» Work instruction:
All that should be output is the block of lines below from the line with "(0.80, BACK, 2.0))" to the line with "(0.335, 0.908, 1.44))", both included, exactly as written.

Stored items
======
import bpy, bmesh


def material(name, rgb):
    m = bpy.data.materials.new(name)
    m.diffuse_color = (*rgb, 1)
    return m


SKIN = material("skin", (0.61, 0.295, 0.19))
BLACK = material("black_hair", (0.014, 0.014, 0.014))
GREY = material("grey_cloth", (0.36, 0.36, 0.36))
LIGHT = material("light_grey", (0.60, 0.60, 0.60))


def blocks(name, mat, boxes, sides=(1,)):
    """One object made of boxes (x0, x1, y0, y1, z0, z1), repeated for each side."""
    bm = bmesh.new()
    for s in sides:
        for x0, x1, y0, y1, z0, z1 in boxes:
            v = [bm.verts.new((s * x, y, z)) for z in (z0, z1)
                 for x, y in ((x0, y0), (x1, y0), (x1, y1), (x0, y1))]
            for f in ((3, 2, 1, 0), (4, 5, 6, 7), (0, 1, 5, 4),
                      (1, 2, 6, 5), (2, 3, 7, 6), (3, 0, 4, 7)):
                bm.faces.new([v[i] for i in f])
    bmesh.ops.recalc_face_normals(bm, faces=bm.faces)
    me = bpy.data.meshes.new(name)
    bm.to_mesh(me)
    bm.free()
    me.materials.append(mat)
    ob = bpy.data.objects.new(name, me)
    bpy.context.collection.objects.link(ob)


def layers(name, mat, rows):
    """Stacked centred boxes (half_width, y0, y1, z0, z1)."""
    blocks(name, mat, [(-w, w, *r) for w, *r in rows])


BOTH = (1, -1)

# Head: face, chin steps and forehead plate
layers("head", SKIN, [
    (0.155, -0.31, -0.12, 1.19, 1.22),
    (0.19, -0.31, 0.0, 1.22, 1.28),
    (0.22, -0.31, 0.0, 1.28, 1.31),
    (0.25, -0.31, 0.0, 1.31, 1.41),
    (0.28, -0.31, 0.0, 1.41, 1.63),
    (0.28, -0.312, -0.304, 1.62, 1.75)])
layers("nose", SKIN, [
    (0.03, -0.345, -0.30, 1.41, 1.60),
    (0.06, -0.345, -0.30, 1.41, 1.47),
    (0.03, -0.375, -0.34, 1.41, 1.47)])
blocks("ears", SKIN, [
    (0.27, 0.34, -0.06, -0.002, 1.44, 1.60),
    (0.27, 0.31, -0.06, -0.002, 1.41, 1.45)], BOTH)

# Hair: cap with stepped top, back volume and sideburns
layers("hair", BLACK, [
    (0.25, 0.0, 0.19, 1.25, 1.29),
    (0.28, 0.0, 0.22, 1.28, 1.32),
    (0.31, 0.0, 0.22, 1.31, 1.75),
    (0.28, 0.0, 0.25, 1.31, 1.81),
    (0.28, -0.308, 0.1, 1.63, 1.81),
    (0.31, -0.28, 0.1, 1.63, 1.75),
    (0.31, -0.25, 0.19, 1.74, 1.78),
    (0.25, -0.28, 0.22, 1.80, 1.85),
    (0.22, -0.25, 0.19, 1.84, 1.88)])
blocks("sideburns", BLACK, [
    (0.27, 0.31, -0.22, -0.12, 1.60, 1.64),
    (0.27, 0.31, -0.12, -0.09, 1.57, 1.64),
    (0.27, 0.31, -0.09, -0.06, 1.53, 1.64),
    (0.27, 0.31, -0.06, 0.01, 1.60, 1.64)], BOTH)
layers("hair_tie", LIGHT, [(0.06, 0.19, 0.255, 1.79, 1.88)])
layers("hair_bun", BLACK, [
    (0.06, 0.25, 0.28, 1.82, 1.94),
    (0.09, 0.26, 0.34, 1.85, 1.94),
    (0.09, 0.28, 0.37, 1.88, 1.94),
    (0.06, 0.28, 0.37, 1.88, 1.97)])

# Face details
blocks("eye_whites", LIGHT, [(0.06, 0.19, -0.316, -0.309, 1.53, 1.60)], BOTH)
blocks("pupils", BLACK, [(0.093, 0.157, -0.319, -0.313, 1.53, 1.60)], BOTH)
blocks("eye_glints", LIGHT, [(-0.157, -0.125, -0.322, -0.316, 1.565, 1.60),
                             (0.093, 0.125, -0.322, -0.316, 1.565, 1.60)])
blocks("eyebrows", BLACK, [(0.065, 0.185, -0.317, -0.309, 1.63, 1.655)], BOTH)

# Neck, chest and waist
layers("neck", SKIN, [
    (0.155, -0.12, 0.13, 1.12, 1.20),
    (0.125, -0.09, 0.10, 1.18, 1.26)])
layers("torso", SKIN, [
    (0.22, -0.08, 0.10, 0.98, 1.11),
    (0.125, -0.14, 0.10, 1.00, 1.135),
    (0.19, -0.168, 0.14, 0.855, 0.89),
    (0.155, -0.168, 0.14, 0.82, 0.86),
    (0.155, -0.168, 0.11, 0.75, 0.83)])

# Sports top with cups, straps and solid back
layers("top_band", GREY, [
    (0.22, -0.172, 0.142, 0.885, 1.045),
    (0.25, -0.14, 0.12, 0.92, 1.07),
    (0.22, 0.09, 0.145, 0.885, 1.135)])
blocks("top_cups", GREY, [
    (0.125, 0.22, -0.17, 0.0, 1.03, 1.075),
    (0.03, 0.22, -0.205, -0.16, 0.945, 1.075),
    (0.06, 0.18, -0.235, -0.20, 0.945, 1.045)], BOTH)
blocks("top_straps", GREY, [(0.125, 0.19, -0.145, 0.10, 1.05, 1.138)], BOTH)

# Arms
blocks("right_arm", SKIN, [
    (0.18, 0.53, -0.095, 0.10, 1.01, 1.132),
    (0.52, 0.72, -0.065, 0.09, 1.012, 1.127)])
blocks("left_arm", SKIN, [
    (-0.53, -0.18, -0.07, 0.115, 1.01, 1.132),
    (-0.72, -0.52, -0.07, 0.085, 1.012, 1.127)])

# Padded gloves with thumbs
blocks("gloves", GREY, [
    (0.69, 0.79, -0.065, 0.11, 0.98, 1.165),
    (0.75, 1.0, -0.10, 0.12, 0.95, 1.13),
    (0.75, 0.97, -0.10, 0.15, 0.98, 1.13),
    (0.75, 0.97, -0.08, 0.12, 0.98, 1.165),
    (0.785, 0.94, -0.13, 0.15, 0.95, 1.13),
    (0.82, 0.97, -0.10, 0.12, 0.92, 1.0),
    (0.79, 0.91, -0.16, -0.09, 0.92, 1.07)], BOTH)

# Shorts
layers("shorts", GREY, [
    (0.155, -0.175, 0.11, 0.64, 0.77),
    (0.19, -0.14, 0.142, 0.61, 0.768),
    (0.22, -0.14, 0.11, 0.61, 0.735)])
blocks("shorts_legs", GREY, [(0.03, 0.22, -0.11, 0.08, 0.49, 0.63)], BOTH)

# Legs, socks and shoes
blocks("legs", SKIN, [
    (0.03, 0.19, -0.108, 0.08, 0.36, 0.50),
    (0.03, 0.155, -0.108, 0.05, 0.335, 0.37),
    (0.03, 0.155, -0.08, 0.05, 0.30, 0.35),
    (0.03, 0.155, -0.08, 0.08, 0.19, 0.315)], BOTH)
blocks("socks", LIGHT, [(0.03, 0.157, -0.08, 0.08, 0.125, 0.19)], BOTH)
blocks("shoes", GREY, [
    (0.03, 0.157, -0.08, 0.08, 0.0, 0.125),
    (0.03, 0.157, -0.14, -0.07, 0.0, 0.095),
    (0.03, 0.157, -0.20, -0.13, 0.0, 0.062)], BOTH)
======
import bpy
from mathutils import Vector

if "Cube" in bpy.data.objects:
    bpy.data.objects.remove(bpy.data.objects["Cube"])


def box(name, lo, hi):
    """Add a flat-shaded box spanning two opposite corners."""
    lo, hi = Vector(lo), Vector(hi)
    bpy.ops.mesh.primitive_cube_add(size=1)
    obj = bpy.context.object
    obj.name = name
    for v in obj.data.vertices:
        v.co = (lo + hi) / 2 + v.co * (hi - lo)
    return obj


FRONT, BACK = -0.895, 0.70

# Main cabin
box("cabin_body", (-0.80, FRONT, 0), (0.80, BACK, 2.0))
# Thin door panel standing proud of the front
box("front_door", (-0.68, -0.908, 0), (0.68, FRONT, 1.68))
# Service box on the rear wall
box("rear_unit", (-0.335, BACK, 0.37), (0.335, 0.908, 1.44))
======
» Solution below:
box("cabin_body", (-0.80, FRONT, 0), (0.80, BACK, 2.0))
# Thin door panel standing proud of the front
box("front_door", (-0.68, -0.908, 0), (0.68, FRONT, 1.68))
# Service box on the rear wall
box("rear_unit", (-0.335, BACK, 0.37), (0.335, 0.908, 1.44))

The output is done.